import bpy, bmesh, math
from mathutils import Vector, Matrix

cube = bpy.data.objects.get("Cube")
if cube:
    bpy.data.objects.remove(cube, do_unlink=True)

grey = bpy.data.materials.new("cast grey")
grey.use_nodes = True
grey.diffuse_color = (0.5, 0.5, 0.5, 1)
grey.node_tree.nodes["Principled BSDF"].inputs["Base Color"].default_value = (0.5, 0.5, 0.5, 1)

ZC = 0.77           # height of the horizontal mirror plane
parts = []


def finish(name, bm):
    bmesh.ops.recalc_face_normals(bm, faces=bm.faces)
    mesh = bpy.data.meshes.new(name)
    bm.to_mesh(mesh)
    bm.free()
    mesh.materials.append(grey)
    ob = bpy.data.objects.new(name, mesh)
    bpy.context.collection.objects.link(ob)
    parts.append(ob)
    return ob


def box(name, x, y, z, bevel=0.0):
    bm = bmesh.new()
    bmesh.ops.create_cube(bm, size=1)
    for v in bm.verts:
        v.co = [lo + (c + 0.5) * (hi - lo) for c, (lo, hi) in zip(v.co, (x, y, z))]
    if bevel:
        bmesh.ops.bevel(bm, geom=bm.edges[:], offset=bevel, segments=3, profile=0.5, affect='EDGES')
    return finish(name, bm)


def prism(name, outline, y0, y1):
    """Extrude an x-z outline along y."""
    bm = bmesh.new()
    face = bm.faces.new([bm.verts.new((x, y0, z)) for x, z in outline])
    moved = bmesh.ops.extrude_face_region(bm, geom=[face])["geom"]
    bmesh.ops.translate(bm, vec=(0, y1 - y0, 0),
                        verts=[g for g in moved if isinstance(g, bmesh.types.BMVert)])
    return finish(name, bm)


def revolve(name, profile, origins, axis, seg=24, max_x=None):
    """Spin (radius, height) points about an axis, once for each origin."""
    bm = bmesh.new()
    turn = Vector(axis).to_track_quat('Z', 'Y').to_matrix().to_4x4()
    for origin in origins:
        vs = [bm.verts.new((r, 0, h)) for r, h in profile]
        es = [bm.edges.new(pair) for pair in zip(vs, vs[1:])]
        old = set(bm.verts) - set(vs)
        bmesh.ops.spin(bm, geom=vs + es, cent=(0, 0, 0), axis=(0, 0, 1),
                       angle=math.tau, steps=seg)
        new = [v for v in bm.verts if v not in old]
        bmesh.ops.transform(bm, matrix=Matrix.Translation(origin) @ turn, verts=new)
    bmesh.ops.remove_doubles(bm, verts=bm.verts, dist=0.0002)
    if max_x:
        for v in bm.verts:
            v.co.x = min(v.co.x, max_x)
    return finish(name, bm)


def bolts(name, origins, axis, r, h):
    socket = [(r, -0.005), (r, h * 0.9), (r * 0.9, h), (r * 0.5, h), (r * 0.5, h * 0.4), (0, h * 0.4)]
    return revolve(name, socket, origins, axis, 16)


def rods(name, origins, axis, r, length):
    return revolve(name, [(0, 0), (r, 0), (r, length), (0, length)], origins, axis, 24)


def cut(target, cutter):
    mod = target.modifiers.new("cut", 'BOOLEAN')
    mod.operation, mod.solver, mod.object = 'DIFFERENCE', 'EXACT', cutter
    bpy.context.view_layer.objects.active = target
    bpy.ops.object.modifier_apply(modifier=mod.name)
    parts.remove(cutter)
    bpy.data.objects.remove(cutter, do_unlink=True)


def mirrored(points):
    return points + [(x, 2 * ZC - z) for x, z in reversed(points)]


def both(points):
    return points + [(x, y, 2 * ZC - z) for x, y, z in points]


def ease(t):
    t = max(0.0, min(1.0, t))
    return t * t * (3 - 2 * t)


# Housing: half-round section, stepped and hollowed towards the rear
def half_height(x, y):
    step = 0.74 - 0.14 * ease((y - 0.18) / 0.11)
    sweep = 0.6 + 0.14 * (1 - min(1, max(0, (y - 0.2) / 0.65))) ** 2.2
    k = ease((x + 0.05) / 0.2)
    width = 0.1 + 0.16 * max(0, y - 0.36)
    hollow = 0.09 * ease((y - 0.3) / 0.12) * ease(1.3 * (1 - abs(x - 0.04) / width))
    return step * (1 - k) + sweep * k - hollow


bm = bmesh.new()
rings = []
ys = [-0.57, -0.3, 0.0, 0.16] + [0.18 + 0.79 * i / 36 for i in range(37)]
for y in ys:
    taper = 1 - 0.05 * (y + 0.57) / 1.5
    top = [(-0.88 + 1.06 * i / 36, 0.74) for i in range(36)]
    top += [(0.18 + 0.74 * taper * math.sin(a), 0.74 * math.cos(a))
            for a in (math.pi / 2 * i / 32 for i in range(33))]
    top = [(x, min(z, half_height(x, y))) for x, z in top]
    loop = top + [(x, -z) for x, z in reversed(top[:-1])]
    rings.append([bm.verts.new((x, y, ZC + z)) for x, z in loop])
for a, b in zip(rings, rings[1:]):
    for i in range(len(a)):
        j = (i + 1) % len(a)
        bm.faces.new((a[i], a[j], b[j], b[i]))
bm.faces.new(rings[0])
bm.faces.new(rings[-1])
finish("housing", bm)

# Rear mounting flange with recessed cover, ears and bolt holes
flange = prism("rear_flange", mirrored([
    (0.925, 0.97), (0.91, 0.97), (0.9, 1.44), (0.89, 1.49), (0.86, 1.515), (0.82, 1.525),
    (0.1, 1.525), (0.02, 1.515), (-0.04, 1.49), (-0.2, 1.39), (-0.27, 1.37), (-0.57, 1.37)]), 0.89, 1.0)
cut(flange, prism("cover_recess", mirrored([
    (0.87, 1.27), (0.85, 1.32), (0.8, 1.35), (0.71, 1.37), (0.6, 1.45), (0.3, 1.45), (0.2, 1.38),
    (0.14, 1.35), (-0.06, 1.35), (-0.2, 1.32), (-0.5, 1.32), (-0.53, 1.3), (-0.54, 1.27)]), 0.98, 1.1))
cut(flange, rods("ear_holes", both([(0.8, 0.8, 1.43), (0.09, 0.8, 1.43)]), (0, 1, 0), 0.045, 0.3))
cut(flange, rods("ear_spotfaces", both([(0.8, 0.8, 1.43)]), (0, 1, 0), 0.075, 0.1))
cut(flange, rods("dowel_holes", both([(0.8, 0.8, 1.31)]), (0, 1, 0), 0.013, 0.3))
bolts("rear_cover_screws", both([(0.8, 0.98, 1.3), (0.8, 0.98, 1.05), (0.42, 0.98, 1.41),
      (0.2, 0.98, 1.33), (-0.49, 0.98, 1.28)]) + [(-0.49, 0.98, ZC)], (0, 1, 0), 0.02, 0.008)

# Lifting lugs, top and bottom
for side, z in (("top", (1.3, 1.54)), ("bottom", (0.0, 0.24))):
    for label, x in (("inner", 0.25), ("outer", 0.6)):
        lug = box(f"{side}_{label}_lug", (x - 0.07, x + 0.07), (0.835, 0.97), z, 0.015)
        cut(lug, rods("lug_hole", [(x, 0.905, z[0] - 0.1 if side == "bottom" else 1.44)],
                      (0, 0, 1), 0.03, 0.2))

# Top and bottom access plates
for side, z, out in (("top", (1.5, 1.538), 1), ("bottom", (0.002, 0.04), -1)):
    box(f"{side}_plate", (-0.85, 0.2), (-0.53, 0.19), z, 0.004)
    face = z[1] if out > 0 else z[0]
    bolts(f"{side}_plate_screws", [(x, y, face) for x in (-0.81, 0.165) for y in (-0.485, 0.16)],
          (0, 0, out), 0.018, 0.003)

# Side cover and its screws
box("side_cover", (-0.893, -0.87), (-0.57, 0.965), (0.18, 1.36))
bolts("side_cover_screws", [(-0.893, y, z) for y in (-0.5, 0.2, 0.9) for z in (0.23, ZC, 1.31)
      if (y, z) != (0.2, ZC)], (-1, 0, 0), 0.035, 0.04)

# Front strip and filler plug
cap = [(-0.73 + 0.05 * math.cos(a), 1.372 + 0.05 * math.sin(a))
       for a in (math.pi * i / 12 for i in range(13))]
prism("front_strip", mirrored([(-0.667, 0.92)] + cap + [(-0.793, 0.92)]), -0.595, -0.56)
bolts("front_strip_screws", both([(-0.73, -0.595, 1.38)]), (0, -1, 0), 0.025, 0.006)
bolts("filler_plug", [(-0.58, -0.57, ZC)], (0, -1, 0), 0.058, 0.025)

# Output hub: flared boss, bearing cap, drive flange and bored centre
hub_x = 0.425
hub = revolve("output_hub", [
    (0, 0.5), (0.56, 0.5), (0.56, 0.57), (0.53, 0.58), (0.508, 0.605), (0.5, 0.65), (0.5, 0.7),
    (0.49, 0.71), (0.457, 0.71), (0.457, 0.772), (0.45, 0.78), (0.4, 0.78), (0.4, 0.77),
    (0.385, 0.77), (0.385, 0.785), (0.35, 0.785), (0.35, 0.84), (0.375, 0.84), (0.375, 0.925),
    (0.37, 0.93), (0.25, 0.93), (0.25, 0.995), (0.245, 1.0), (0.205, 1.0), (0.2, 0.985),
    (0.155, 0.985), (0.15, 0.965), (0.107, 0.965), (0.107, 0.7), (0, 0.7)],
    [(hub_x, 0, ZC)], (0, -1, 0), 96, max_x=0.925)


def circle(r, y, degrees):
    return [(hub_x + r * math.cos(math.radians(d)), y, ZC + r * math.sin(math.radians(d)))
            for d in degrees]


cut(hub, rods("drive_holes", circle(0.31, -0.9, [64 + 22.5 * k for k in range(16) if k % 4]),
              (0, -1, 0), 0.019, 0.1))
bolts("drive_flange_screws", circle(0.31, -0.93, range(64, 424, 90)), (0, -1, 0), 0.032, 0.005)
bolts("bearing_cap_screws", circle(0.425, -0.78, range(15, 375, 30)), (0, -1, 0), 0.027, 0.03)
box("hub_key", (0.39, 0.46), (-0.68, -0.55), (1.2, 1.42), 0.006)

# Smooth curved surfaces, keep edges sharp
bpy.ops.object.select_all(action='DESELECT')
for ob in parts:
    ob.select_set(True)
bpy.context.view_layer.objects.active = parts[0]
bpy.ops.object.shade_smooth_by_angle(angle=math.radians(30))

◆ **What the task asks**: Using the records above, pull out each line where the word "geom" occurs.

◆ **Task result**:
        bmesh.ops.bevel(bm, geom=bm.edges[:], offset=bevel, segments=3, profile=0.5, affect='EDGES')
    moved = bmesh.ops.extrude_face_region(bm, geom=[face])["geom"]
        bmesh.ops.spin(bm, geom=vs + es, cent=(0, 0, 0), axis=(0, 0, 1),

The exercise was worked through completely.